And she was a singer-songwriter before she met him. She and her sister Heather, who is gloriously mischievous when interviewed, were the McKean Sisters, or the Famous McKean Sisters as they were billed on the poster for one of Slim’s early shows. There is wonderful footage of the two young women putting one of their songs on the air at Sydney radio station 2KY.
This is a movie about love. The love between Slim and Joy and their mutual love for rural Australia, which was returned in spades during their 50-plus years on the road together.
Joy is upfront about Slim’s imperfections as a husband and the challenges she faced as the mother of two young children. When Slim started “going to the movies’’ with attractive showgirls, Joy reeled him in. “There began the toughening up of Joy,’’ she says.
Joy is direct in the interviews. She tells it like it is. When she talks about sending her children to boarding school, so she and Slim could continue their Australia-wide tours, she cries, all these decades later. The children, Anne Kirkpatrick and David Kirkpatrick, country music singersongwriters themselves, are interviewed. They love their father. David notes that after “crossing the Nullarbor five times by the time I was six”, boarding school wasn’t so bad. There is a beautiful moment when Joy, who had childhood polio, remembers, soon after she met Slim, him helping her fix a broken shoe and being gentle and kind about her calipers. “He was a good man, even with all his shenanigans.’’ She laughs when she remembers how he coped with living in Sydney in the 70s, a decision she more or less forced on him. “Quite frankly, my beloved Slim was impossible to live with.”
They went back on the road and there is a heartlifting extended sequence about their relationship with Indigenous communities and Indigenous musicians.
That goes to another part of this love story: the love younger musicians have for the music Slim and Joy made. There are interviews with Paul Kelly, Don Walker, Missy Higgins, Kasey Chambers and Keith Urban, some of whom perform Slim Dusty classics.
Kelly is fascinating on Lights on the Hill, a sad song about a truck driver who runs off the road, for good. Yet it has an upbeat tempo. Kelly doffs his hat to this fine example of “music at odds with the lyrics”.
Slim and Joy were in the 1984 dramatisation of their early life and career, The Slim Dusty Movie, directed by Rob Stewart. Stenders skilfully blends scenes from this movie with real-life home movie footage supplied by Slim and Joy’s grandson James Arneman.
This archival film, which is beautiful to look at, and the interviews with Joy, are what make this movie “new” and a little bit special.
There are lovely snapshots from a different Australia, such as the letter Slim received offering his first recording session, addressed to “Slim Dusty, Esq.”. He chose the name when he was 11, but Joy spent her days with the man not the legend. “I loved the man.

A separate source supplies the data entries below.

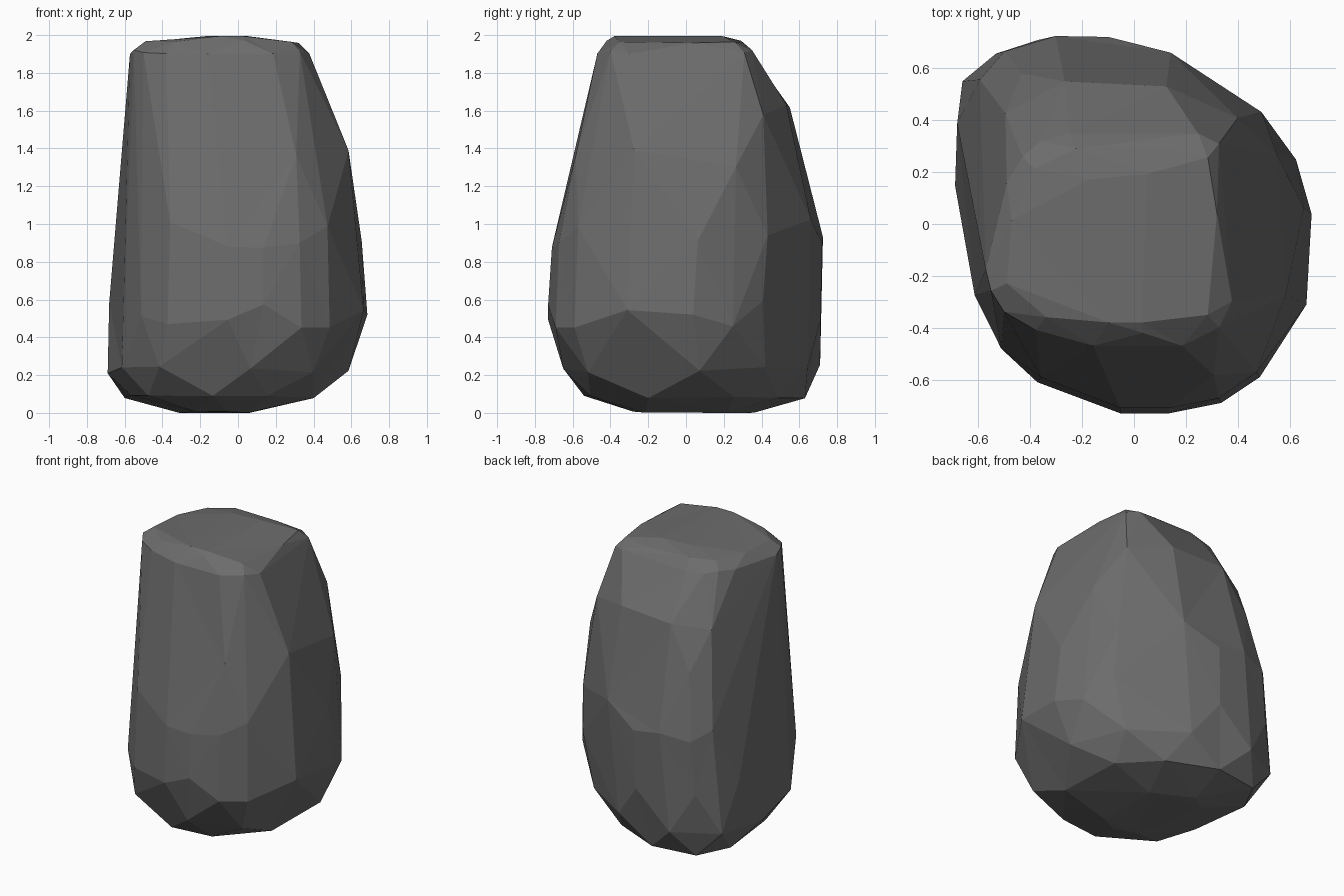
import bpy, bmesh, math, random

if "Cube" in bpy.data.objects:
    bpy.data.objects.remove(bpy.data.objects["Cube"])

random.seed(4)

# Plan outlines, counter-clockwise from +x: widest body and top shoulder
BODY = [(.68, .05), (.62, .26), (.50, .42), (.33, .55), (.13, .66), (-.12, .725), (-.33, .73),
        (-.54, .67), (-.64, .56), (-.69, .40), (-.67, .13), (-.64, -.14), (-.59, -.32),
        (-.52, -.47), (-.38, -.60), (-.06, -.72), (.13, -.72), (.33, -.68), (.48, -.58), (.66, -.30)]
TOP = [(.36, .05), (.35, .18), (.32, .30), (.24, .34), (.10, .35), (-.08, .35), (-.25, .34),
       (-.36, .31), (-.43, .25), (-.49, .15), (-.53, .02), (-.57, -.18), (-.55, -.26),
       (-.50, -.34), (-.38, -.41), (-.16, -.47), (.04, -.48), (.18, -.47), (.32, -.40), (.37, -.30)]

# Levels: height, x range, y range, blend towards top outline, height jitter, outline step
LEVELS = [(0.01, -.32, .12, -.28, .36, 0, .005, 2),
          (0.09, -.60, .40, -.54, .63, 0, .01, 2),
          (0.24, -.69, .585, -.65, .71, 0, .03, 2),
          (0.53, -.682, .685, -.73, .717, 0, .08, 1),
          (0.95, -.645, .655, -.71, .725, .1, .08, 1),
          (1.34, -.575, .585, -.61, .63, .35, .06, 2),
          (1.60, -.572, .49, -.54, .55, .65, .04, 2),
          (1.915, -.572, .378, -.48, .36, 1, .012, 1),
          (1.97, -.49, .32, -.42, .30, 1, .006, 2),
          (2.0, -.25, .10, -.38, .20, 1, 0, 2)]


def remap(values, lo, hi):
    a, b = min(values), max(values)
    return [lo + (v - a) / (b - a) * (hi - lo) for v in values]


# Boulder: hull around all outline levels
bm = bmesh.new()
for k, (z, x0, x1, y0, y1, t, jit, step) in enumerate(LEVELS):
    start = k % 2 if step == 2 else 0
    pts = [(b[0] * (1 - t) + c[0] * t, b[1] * (1 - t) + c[1] * t)
           for b, c in zip(BODY[start::step], TOP[start::step])]
    xs = remap([p[0] for p in pts], x0, x1)
    ys = remap([p[1] for p in pts], y0, y1)
    for x, y in zip(xs, ys):
        bm.verts.new((x, y, z + random.uniform(-jit, jit)))

hull = bmesh.ops.convex_hull(bm, input=bm.verts[:])
loose = [v for v in bm.verts if not v.link_faces]
bmesh.ops.delete(bm, geom=loose, context='VERTS')

# Merge nearly coplanar triangles into larger stone facets
bmesh.ops.dissolve_limit(bm, angle_limit=math.radians(8), verts=bm.verts[:], edges=bm.edges[:])
bmesh.ops.triangulate(bm, faces=bm.faces[:])
bmesh.ops.recalc_face_normals(bm, faces=bm.faces[:])

# Stand the boulder on the ground
low = min(v.co.z for v in bm.verts)
for v in bm.verts:
    v.co.z -= low

mesh = bpy.data.meshes.new("boulder")
bm.to_mesh(mesh)
bm.free()
boulder = bpy.data.objects.new("boulder", mesh)
bpy.context.collection.objects.link(boulder)

# Dark grey stone
stone = bpy.data.materials.new("stone")
stone.diffuse_color = (0.15, 0.15, 0.15, 1)
stone.use_nodes = True
stone.node_tree.nodes["Principled BSDF"].inputs["Base Color"].default_value = stone.diffuse_color
mesh.materials.append(stone)
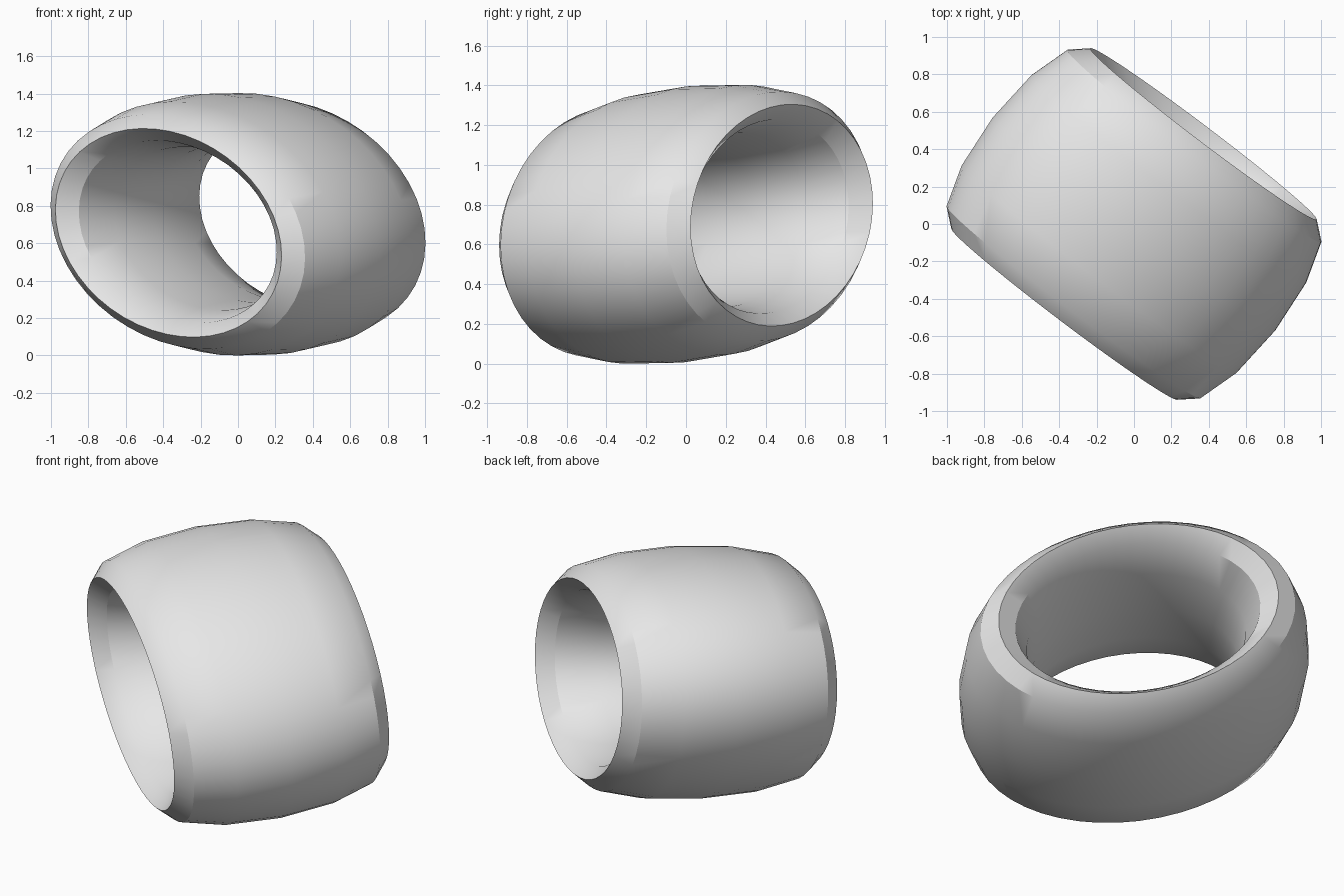
import bpy
from math import radians
from mathutils import Matrix, Vector

cube = bpy.data.objects.get("Cube")
if cube:
    bpy.data.objects.remove(cube, do_unlink=True)

# Plain grey
grey = bpy.data.materials.new("plain_grey")
grey.use_nodes = True
colour = (0.8, 0.8, 0.8, 1.0)
grey.diffuse_color = colour
grey.node_tree.nodes["Principled BSDF"].inputs["Base Color"].default_value = colour

# Wide barrel ring: a torus stretched along its axis and flattened to an oval
bpy.ops.mesh.primitive_torus_add(major_radius=1.0, minor_radius=0.25,
                                 major_segments=48, minor_segments=12)
ring = bpy.context.object
ring.name = "barrel_ring"
ring.data.materials.append(grey)

# Lean the ring: its axis points back-left and slightly up
axis = Vector((0.61, 0.79, 0.075)).normalized()
side = Vector((0.79, -0.61, 0)).normalized()
up = side.cross(axis)
turn = Matrix((side, up, axis)).transposed().to_4x4()
roll = Matrix.Rotation(radians(-15), 4, "Z")
stretch = Matrix.Diagonal((0.771, 0.541, 2.44, 1.0))
ring.data.transform(turn @ roll @ stretch)

# Stand it on the ground
lowest = min(v.co.z for v in ring.data.vertices)
ring.data.transform(Matrix.Translation((0, 0, -lowest)))
ring.data.update()
bpy.ops.object.shade_smooth_by_angle(angle=radians(30))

I didn’t care much about the name,’’ she says.
A Pub With No Beer gets a look in of course. We see Slim singing it in duet with the bloke who wrote it, Gordon Parsons, one of those “larrikins” Joy and her sister met back in the day.
This is an utterly charming film. It is chronological, so it ends with Slim’s death. The final song we hear, ahead of the end credits, is an exquisite rendition of The Biggest Disappointment from Missy Higgins.
Slim and I is in selected cinemas. If you can’t see it that way, look out for it on a streaming service or wait for its DVD release on December 9.
I think, for people of a certain age, it is a perfect Christmas stocking filler. As Slim noted in his 1969 song Christmas on the Station, “Ohh the kids are hanging stockings/And there’s one for me and you”.
Joy McKean, Slim Dusty and their baby daughter Anne